MDS is often referred to as a “bone marrow failure disorder”. MDS is primarily a disease of the elderly (most patients are older than age 65), but MDS can affect younger patients as well. To help you better understand MDS, it might be helpful to first consider some basics about bone marrow and blood.
With current treatments, patients with lower-risk types of some MDS can live for 5 years or even longer. Patients with higher-risk MDS that becomes acute myeloid leukemia ( AML ) are likely to have a shorter life span. About 30 out of 100 MDS patients will develop AML .
The two most common signs and symptoms of bone marrow failure are bleeding and bruising . Blood may be seen throughout the gums , nose or the skin, and tend to last longer than normal. Children have a bigger chance of seeing blood in their urine or stools, which results in digestive problems with an unpleasant scent.
Supportive care is important regardless of whether a person is getting other treatments for MDS . If other treatment is needed, a chemotherapy drug such as azacitidine (Vidaza) or decitabine (Dacogen) is often the first choice, especially for patients with lower-risk forms of MDS .
Survival statistics for MDS
|WPSS Risk Group||Median Survival||Risk of AML (within 5 years )|
|Very high||9 months||84%|
Some 62% of BMT patients survived at least 365 days, and of those surviving 365 days, 89% survived at least another 365 days. Of the patients who survived 6 years post-BMT, 98.5% survived at least another year.
Aplastic anemia is a life -threatening condition with very high death rates (about 70% within 1 year) if untreated. The overall five-year survival rate is about 80% for patients under age 20. In recent years, the long-term outcomes of aplastic anemia patients have been continuously improving.
The most common cause of aplastic anemia is from your immune system attacking the stem cells in your bone marrow . Other factors that can injure bone marrow and affect blood cell production include: Radiation and chemotherapy treatments.
It can replace diseased, nonfunctioning bone marrow with healthy functioning bone marrow . This is used for conditions such as leukemia, aplastic anemia, and sickle cell anemia. It can regenerate a new immune system that will fight existing or residual leukemia or other cancers not killed by chemotherapy or radiation.

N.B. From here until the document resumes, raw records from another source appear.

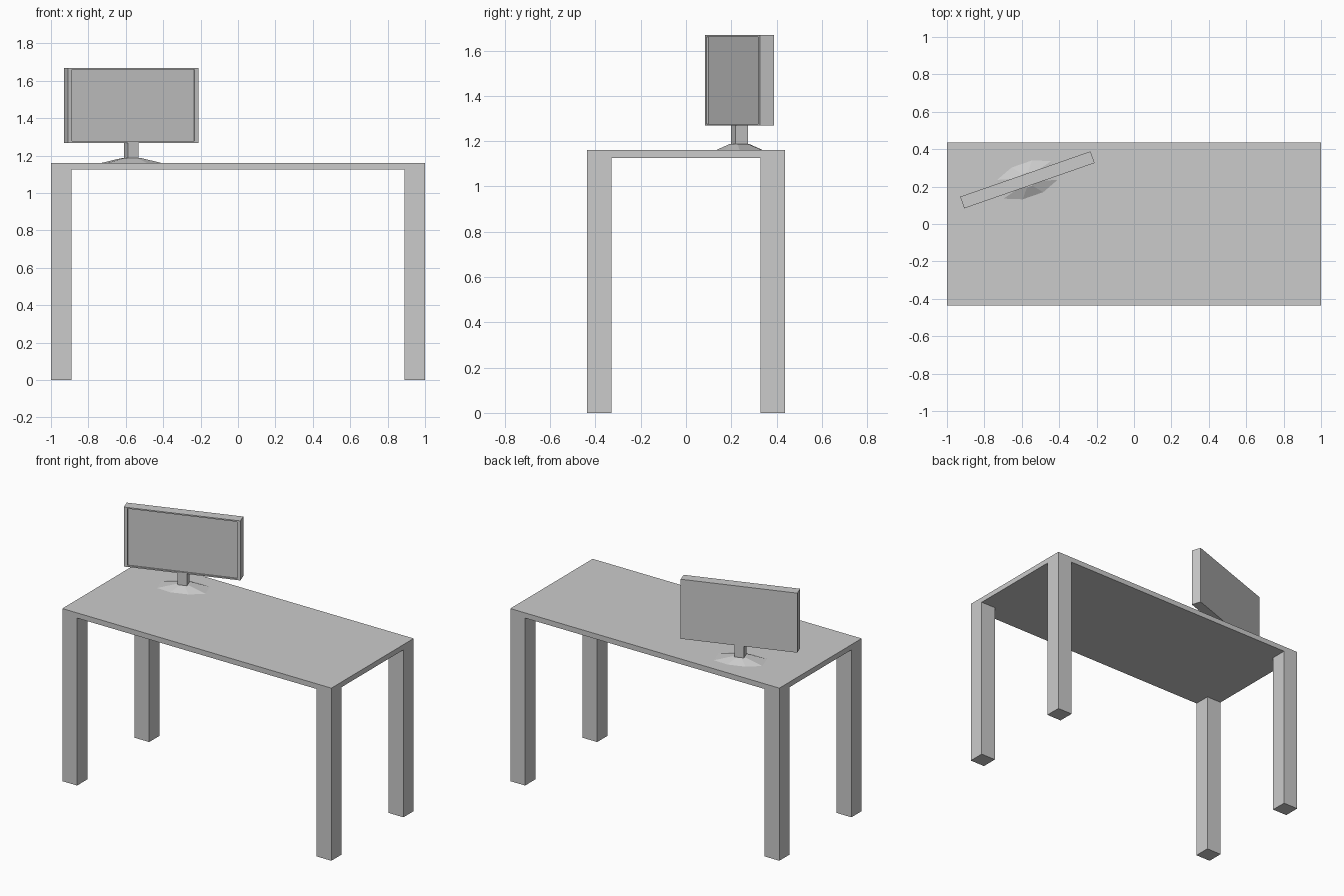
import bpy, bmesh, math
from mathutils import Matrix, Vector

if "Cube" in bpy.data.objects:
    bpy.data.objects.remove(bpy.data.objects["Cube"])

TOP, UNDER = 1.16, 1.125
PIVOT, TURN = (-0.57, 0.236, 0), math.radians(19.2)


def finish(bm, name):
    bmesh.ops.recalc_face_normals(bm, faces=bm.faces[:])
    mesh = bpy.data.meshes.new(name)
    bm.to_mesh(mesh)
    bm.free()
    obj = bpy.data.objects.new(name, mesh)
    bpy.context.collection.objects.link(obj)
    return obj


def place_on_desk(obj):
    obj.location = PIVOT
    obj.rotation_euler.z = TURN
    return obj


def box_bm(size, center):
    bm = bmesh.new()
    m = Matrix.Translation(center) @ Matrix.Diagonal((*size, 1))
    bmesh.ops.create_cube(bm, size=1, matrix=m)
    return bm


# Desk: one slab with its four corner cells extruded down into legs
bm = bmesh.new()
xs, ys = (-1, -0.89, 0.89, 1), (-0.437, -0.328, 0.328, 0.437)
v = [[bm.verts.new((x, y, UNDER)) for y in ys] for x in xs]
cells = {(i, j): bm.faces.new((v[i][j], v[i + 1][j], v[i + 1][j + 1], v[i][j + 1]))
         for i in range(3) for j in range(3)}
corners = [cells[i, j] for i in (0, 2) for j in (0, 2)]


def extrude(faces, dz):
    res = bmesh.ops.extrude_face_region(bm, geom=faces, use_keep_orig=False)
    moved = [g for g in res["geom"] if isinstance(g, bmesh.types.BMVert)]
    bmesh.ops.translate(bm, verts=moved, vec=(0, 0, dz))


# Keep the underside when raising the top
res = bmesh.ops.extrude_face_region(bm, geom=list(cells.values()), use_keep_orig=True)
bmesh.ops.translate(bm, vec=(0, 0, TOP - UNDER),
                    verts=[g for g in res["geom"] if isinstance(g, bmesh.types.BMVert)])
for f in [f for f in bm.faces
          if all(abs(p.co.z - UNDER) < 1e-5 for p in f.verts)
          and abs(f.calc_center_median().x) > 0.89
          and abs(f.calc_center_median().y) > 0.328]:
    ext = bmesh.ops.extrude_discrete_faces(bm, faces=[f])
    bmesh.ops.translate(bm, verts=ext["faces"][0].verts[:], vec=(0, 0, -UNDER))
bmesh.ops.remove_doubles(bm, verts=bm.verts[:], dist=1e-5)
finish(bm, "desk")

# Monitor: box with a framed, slightly recessed screen
W, D, Z0, Z1 = 0.738, 0.066, 1.268, 1.668
bm = box_bm((W, D, Z1 - Z0), (0, 0, (Z0 + Z1) / 2))
front = min(bm.faces, key=lambda f: f.calc_center_median().y)
bmesh.ops.inset_region(bm, faces=[front], thickness=0.012)
for p in front.verts:
    p.co.x -= math.copysign(0.014, p.co.x)
ext = bmesh.ops.extrude_discrete_faces(bm, faces=[front])
bmesh.ops.translate(bm, verts=ext["faces"][0].verts[:], vec=(0, 0.01, 0))
place_on_desk(finish(bm, "monitor"))

# Stand neck
place_on_desk(finish(box_bm((0.06, 0.06, 0.092), (0, 0, 1.226)), "stand_neck"))

# Stand base: stretched octagon tapering up to the neck
bm = bmesh.new()
quarter = ((0.153, 0.053), (0.058, 0.09))
outline = ([(x, y) for x, y in quarter] + [(-x, y) for x, y in quarter[::-1]]
           + [(-x, -y) for x, y in quarter] + [(x, -y) for x, y in quarter[::-1]])
low = [bm.verts.new((x, y, TOP)) for x, y in outline]
high = [bm.verts.new((x * 0.27, y * 0.42, 1.188)) for x, y in outline]
bm.faces.new(low)
bm.faces.new(high)
for i in range(8):
    j = (i + 1) % 8
    bm.faces.new((low[i], low[j], high[j], high[i]))
place_on_desk(finish(bm, "stand_base"))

Diagnosis Blood tests . Normally, red blood cell, white blood cell and platelet levels stay within certain ranges. In aplastic anemia all three of these blood cell levels are low. Bone marrow biopsy. A doctor uses a needle to remove a small sample of bone marrow from a large bone in your body, such as your hipbone.
Symptoms of MDS For most people, symptoms are mild at first and slowly get worse . They can include: weakness, tiredness and occasional breathlessness (because of the low number of red blood cells) frequent infections (because of the low number of white blood cells)
Death from MDS is often caused by bleeding and/or infection from low blood cell counts or after the disease becomes acute myeloid leukemia (AML). About a third of patients with MDS develop AML. It is important to remember that statistics on MDS are an estimate.
Both azacitidine and decitabine are approved by the U.S. Food and Drug Administration (FDA) to treat all types of MDS. However, these drugs are used most often for patients with higher IPSS-R scores. Both can be given in the doctor’s office or clinic.
WHO Classification System for MDS Subtypes MDS with single-lineage dysplasia ( MDS -SLD) one or two cytopenias in the blood. MDS with multilineage dysplasia ( MDS -MLD) one to three cytopenias in the blood. MDS with ring sideroblasts ( MDS -RS) MDS with isolated del(5q) MDS with excess blasts ( MDS -EB)
A few population-based studies have reported 3-year survival rates of only 9-10% and 5-year survival of 3-8% in patients aged 60 years and older, compared with 5-year survival rates of up to 50% for younger patients.
In MDS , some cells in the bone marrow don’t grow like they should, so there aren’t enough of some types of blood cells. This makes it hard for the body to work the way it should. Some people with MDS go on to get leukemia , a cancer of the bone marrow in which blood cells start to grow out of control.